> Problem description:
Go through the entries one line at a time, and gather every line that has the word "data".

(Stored items)

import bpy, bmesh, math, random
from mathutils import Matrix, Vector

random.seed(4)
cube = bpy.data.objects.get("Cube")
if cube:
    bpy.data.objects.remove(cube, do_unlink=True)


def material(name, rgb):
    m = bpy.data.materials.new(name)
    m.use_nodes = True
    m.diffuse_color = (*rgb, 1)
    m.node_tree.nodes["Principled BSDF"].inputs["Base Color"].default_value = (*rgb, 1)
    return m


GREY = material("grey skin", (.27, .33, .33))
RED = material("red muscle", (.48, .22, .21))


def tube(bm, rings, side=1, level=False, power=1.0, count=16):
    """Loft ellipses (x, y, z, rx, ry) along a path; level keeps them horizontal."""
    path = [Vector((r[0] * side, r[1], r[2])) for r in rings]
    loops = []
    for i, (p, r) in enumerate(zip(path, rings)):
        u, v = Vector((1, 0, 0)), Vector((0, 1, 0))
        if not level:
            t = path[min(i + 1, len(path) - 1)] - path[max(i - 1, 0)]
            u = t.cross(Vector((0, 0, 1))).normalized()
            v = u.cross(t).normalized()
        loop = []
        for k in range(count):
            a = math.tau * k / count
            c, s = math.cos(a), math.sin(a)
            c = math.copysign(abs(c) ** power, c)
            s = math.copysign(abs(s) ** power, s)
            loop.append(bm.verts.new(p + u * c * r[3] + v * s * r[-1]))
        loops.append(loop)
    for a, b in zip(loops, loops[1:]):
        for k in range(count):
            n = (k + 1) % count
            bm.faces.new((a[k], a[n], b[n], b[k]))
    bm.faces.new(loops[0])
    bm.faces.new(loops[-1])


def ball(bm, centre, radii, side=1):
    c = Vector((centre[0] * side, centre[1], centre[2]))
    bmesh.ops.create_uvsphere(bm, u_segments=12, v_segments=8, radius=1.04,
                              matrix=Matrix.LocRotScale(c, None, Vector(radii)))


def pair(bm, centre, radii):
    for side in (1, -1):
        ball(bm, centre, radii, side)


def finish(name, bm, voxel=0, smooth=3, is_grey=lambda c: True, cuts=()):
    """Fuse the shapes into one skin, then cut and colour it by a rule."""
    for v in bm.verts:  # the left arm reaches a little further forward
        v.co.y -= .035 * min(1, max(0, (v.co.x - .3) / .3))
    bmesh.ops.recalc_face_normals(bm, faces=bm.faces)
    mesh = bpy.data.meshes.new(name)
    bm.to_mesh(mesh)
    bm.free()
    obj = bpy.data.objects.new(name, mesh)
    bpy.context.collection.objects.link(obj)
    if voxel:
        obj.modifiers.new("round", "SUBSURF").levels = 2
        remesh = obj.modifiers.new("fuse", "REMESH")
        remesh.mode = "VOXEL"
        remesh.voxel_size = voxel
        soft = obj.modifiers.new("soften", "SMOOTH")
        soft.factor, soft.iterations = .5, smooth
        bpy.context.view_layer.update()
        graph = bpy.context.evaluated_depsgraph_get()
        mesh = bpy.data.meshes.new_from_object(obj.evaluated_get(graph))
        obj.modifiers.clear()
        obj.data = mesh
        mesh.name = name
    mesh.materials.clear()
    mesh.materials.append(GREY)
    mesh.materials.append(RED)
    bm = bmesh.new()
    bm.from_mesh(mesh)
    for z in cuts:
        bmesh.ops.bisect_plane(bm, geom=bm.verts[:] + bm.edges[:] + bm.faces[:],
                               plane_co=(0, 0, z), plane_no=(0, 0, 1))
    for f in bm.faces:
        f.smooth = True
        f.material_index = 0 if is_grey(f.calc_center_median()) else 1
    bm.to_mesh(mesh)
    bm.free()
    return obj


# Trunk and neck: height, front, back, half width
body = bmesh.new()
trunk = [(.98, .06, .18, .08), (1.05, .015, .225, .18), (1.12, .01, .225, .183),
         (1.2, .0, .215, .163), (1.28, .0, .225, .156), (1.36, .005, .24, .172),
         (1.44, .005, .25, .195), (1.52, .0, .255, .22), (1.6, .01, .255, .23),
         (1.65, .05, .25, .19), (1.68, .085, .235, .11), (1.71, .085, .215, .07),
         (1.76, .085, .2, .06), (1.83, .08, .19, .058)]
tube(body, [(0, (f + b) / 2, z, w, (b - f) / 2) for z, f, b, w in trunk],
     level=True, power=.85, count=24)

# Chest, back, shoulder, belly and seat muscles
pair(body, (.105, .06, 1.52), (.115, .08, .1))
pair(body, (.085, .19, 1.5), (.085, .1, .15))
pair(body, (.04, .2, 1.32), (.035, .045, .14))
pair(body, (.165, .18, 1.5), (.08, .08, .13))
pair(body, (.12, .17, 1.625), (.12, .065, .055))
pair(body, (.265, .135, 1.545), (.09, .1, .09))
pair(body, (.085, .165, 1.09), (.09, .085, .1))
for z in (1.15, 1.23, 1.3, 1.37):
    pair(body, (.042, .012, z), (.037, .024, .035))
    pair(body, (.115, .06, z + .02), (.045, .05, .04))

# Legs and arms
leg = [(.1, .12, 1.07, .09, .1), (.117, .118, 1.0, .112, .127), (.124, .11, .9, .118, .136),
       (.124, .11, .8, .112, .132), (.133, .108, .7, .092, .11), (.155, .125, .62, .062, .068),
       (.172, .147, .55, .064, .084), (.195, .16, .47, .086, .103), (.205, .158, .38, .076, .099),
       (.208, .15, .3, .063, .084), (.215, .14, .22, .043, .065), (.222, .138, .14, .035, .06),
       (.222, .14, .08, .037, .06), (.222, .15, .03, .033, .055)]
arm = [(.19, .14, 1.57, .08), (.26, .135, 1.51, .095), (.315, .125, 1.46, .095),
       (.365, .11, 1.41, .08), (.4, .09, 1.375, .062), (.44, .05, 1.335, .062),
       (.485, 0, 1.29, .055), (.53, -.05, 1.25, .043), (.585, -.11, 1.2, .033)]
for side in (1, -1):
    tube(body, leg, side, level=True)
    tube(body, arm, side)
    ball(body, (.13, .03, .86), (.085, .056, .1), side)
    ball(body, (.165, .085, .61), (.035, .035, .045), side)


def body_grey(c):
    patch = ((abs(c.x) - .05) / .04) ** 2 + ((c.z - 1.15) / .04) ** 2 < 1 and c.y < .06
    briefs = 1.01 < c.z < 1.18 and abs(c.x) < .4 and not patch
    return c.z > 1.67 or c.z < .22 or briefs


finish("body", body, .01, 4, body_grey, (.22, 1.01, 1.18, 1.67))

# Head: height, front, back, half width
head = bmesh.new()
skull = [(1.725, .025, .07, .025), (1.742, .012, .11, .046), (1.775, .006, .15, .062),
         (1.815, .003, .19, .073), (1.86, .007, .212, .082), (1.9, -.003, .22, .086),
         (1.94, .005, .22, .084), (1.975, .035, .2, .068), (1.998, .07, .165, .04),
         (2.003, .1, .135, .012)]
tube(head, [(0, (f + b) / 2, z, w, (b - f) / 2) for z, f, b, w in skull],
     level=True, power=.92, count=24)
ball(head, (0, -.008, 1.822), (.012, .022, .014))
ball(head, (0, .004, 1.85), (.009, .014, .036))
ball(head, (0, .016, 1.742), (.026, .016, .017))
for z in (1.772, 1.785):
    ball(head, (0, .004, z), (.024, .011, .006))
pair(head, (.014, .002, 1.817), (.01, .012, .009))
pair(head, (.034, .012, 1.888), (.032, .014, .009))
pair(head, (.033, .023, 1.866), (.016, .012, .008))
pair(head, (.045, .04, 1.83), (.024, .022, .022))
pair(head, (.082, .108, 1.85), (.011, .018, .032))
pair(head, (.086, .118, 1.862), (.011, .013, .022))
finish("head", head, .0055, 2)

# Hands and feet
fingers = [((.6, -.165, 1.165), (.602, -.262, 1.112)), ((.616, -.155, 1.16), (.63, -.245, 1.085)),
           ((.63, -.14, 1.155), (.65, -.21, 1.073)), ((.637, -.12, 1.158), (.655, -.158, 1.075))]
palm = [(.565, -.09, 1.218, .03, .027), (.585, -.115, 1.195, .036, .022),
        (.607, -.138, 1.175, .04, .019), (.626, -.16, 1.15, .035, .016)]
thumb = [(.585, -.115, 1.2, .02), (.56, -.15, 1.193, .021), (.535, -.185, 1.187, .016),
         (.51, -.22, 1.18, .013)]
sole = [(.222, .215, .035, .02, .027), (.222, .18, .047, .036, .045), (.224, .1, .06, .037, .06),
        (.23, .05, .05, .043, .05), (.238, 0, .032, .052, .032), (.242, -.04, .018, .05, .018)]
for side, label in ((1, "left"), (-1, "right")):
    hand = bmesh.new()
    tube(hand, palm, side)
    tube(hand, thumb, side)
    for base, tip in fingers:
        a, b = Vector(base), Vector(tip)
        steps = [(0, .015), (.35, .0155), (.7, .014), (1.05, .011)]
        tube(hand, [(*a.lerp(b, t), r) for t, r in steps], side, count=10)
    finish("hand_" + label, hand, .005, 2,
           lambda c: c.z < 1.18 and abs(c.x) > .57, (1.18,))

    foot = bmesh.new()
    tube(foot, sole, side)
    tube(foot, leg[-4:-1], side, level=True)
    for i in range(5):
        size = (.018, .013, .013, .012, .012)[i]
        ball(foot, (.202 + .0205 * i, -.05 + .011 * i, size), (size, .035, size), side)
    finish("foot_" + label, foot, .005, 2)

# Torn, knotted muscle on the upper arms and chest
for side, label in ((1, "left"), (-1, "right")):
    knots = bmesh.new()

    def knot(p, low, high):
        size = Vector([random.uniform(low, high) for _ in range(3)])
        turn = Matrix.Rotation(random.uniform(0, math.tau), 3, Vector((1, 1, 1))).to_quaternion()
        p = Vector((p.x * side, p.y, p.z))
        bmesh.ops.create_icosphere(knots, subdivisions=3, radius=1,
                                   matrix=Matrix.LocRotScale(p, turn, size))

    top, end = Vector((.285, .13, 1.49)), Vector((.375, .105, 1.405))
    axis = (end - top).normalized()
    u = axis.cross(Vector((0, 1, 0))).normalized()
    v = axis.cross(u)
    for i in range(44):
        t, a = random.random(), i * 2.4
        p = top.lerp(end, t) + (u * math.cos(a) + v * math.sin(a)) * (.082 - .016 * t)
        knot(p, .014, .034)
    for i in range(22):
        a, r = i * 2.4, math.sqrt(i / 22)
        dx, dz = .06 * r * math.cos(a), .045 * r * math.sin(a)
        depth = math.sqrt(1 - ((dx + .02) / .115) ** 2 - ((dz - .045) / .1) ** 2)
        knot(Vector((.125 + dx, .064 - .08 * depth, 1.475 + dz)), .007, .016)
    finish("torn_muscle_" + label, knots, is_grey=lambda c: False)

> Written response:
cube = bpy.data.objects.get("Cube")
    bpy.data.objects.remove(cube, do_unlink=True)
    m = bpy.data.materials.new(name)
    mesh = bpy.data.meshes.new(name)
    obj = bpy.data.objects.new(name, mesh)
        mesh = bpy.data.meshes.new_from_object(obj.evaluated_get(graph))
        obj.data = mesh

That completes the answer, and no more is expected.